The Madras Masala Dosa on Masala Dosa Day (6.95 on Wed and Thur) are amazingly good, tasty deals. For a list that isnt about choice, the Madras Masala Dosa offers you some – something that works regardless of who you are.
2. Pho Dau Bo – Bun Bo Hue
Available Friday, Saturdays, and sometimes Sundays. If you’re making a special trip, call first
4909 17 Avenue Southeast
As i wandered around the city of Hue in central Vietnam, i kept looking for the pre-eminent version of their regional dish, Bun Bo Hue (Bun Bo) to use as a benchmark. A soup that is often mistaken as a version of Pho, the ingredients and nuance are different enough to make it a very different experience. From the predominant lemongrass flavour, to the combination of pork and beef, fermented shrimp sauce for depth, sugar for balance, spicy chili oil for kick, and pigs blood and a variety of other condiments make it a unique experience from Pho. And while I found some excellent versions in Hue, better than all of them is the version at Pho Dau Bo in Calgary.

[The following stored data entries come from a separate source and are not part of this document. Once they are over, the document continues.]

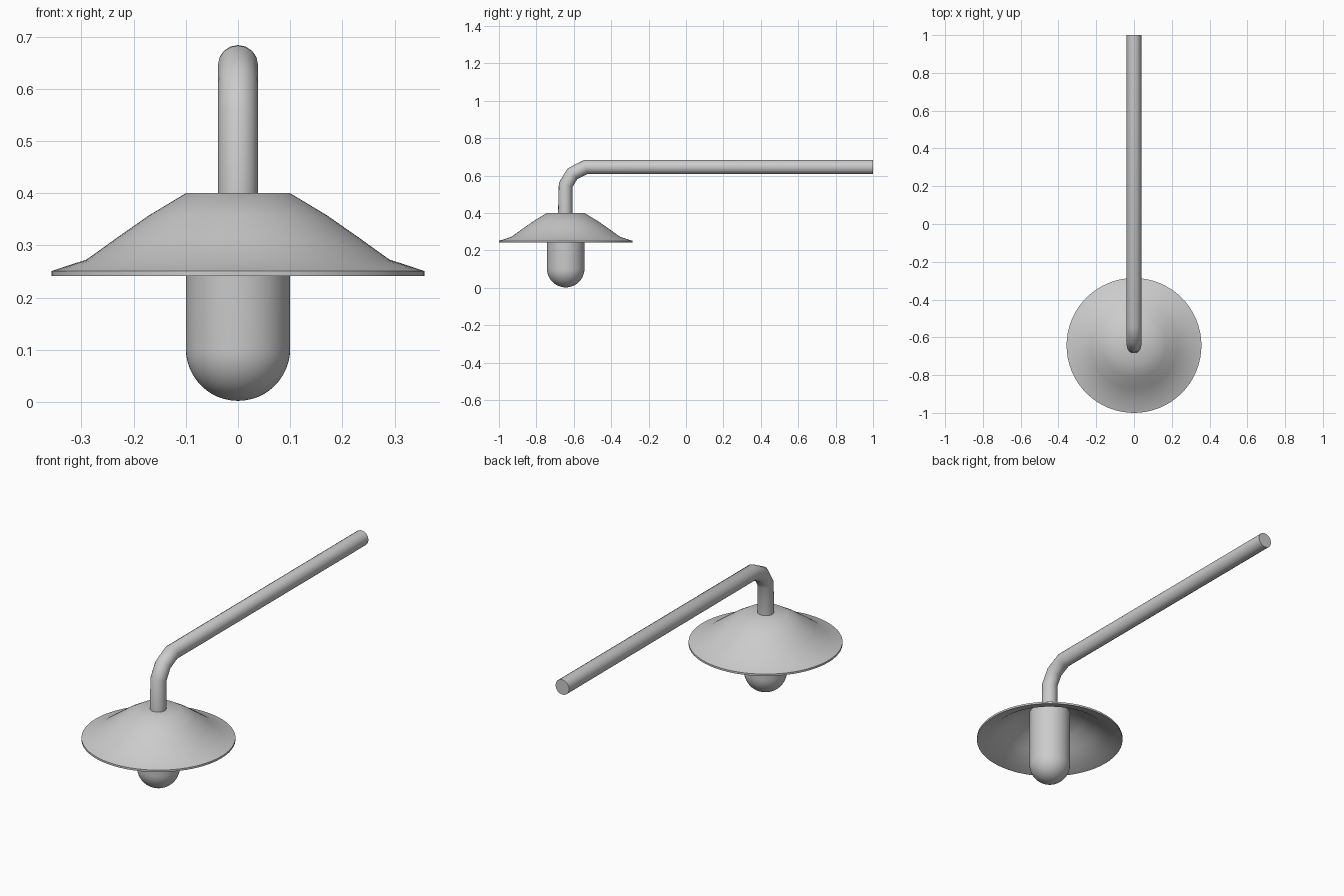
import bpy, bmesh, math

if "Cube" in bpy.data.objects:
    bpy.data.objects.remove(bpy.data.objects["Cube"])

LAMP_Y = -0.643


def finish(obj, angle=35):
    bpy.ops.object.select_all(action='DESELECT')
    obj.select_set(True)
    bpy.context.view_layer.objects.active = obj
    bpy.ops.object.shade_smooth_by_angle(angle=math.radians(angle))


def lathe(name, profile, steps=64):
    """Revolve (radius, z) points around the lamp's vertical axis."""
    bm = bmesh.new()
    verts = [bm.verts.new((r, 0, z)) for r, z in profile]
    edges = [bm.edges.new(pair) for pair in zip(verts, verts[1:])]
    bmesh.ops.spin(bm, geom=verts + edges, cent=(0, 0, 0), axis=(0, 0, 1),
                   angle=math.tau, steps=steps)
    bmesh.ops.remove_doubles(bm, verts=bm.verts, dist=1e-4)
    bmesh.ops.recalc_face_normals(bm, faces=bm.faces)
    mesh = bpy.data.meshes.new(name)
    bm.to_mesh(mesh)
    bm.free()
    obj = bpy.data.objects.new(name, mesh)
    obj.location.y = LAMP_Y
    bpy.context.collection.objects.link(obj)
    finish(obj)
    return obj


# Flared shade: outer skin, thin rim, hollow underside
lathe("shade", [(0, 0.4), (0.1, 0.4), (0.17, 0.358), (0.23, 0.316),
                (0.29, 0.273), (0.357, 0.251), (0.357, 0.241),
                (0.288, 0.263), (0.228, 0.306), (0.168, 0.348),
                (0.098, 0.39), (0, 0.39)])

# Bulb: cylinder with a hemispherical bottom
dome = [(0.1 * math.sin(a), 0.102 - 0.1 * math.cos(a))
        for a in (math.pi / 2 * i / 12 for i in range(13))]
lathe("bulb", dome + [(0.1, 0.392), (0, 0.392)])

# Bent arm: round tube along a faceted elbow path
path = [(-0.646, 0.39), (-0.643, 0.55), (-0.607, 0.61), (-0.537, 0.6455), (1.0, 0.6455)]
curve = bpy.data.curves.new("arm", 'CURVE')
curve.dimensions = '3D'
curve.bevel_depth = 0.0385
curve.bevel_resolution = 6
curve.use_fill_caps = True
spline = curve.splines.new('POLY')
spline.points.add(len(path) - 1)
for point, (y, z) in zip(spline.points, path):
    point.co = (0, y, z, 1)
arm = bpy.data.objects.new("arm", curve)
bpy.context.collection.objects.link(arm)
bpy.ops.object.select_all(action='DESELECT')
arm.select_set(True)
bpy.context.view_layer.objects.active = arm
bpy.ops.object.convert(target='MESH')
finish(bpy.context.view_layer.objects.active)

Available on Friday’s, Saturday’s, and if not sold out, Sunday’s, the Bun Bo Hue at Pho Dau Bo is mind-blowingly good. Clean, balanced, dynamic, and fresh, it is cleaner tasting, without the heavy oil that characterized a lot of the ones i had in Hue, and without the over-use of fermented shrimp that leave you with a slight seafood funk aftertaste. My only complaint with the dish is the lack of banana blossom, whose unique crunch and texture adds a very pleasing element to the dish. But seeing as fresh banana blossom is all but impossible to find in Canada, this is completely understandable.
I know Pho Dau Bo is lauded for the best Pho Satay in the city, but you’re missing out on a supreme treat if you don’t try the Bun Bo Hue. With the exception of one place in San Jose, CA, I don’t think i’ve ever had better.
1. Longview Steakhouse – Ribeye
102 Morrison Rd
Perhaps the only subject more openly debated than the best burgers in Calgary is where the best steak is. I don’t know about you readers, but in my experience, the question comes up quite often in groups of people discussing food, but usually without resolution. The thing is, there is no consensus. For the most part, a single person can’t even decide where the best place is for themselves. I’d put money down that the most common answer is “at home on my BBQ”. Let me remove the mystery for you. There is a definitive best steak in Calgary. And it lies an hour south on the Cowboy trail in Longview Alberta. It’s the Longview Steakhouse.
Start with good local Alberta beef. Add in their own dry aging to develop the right flavour and tenderness. Cut and trimmed in house. Finish with one of the most consistent chefs i’ve ever had the pleasure of dining with. Cooked perfectly, rested perfectly. Their ribeye is a marvel. Leave the cooking of the steak in their hands and you will find a ribeye that has the right amount of crust, perfectly rendered interstitial fat, and amazing tenderness and flavour.
Turning out one perfect steak, while a feat, is not something that makes a great steakhouse. The ability to turn out thousands of perfect steaks, day in and day out, is the hallmark of greatness. Add in a ridiculously inexpensive price, I can comfortably argue and defend that there is a definitive place for steak in Calgary. Longview has the ingredients, the consistency, and the value that make their Ribeye my favorite dish for 2011.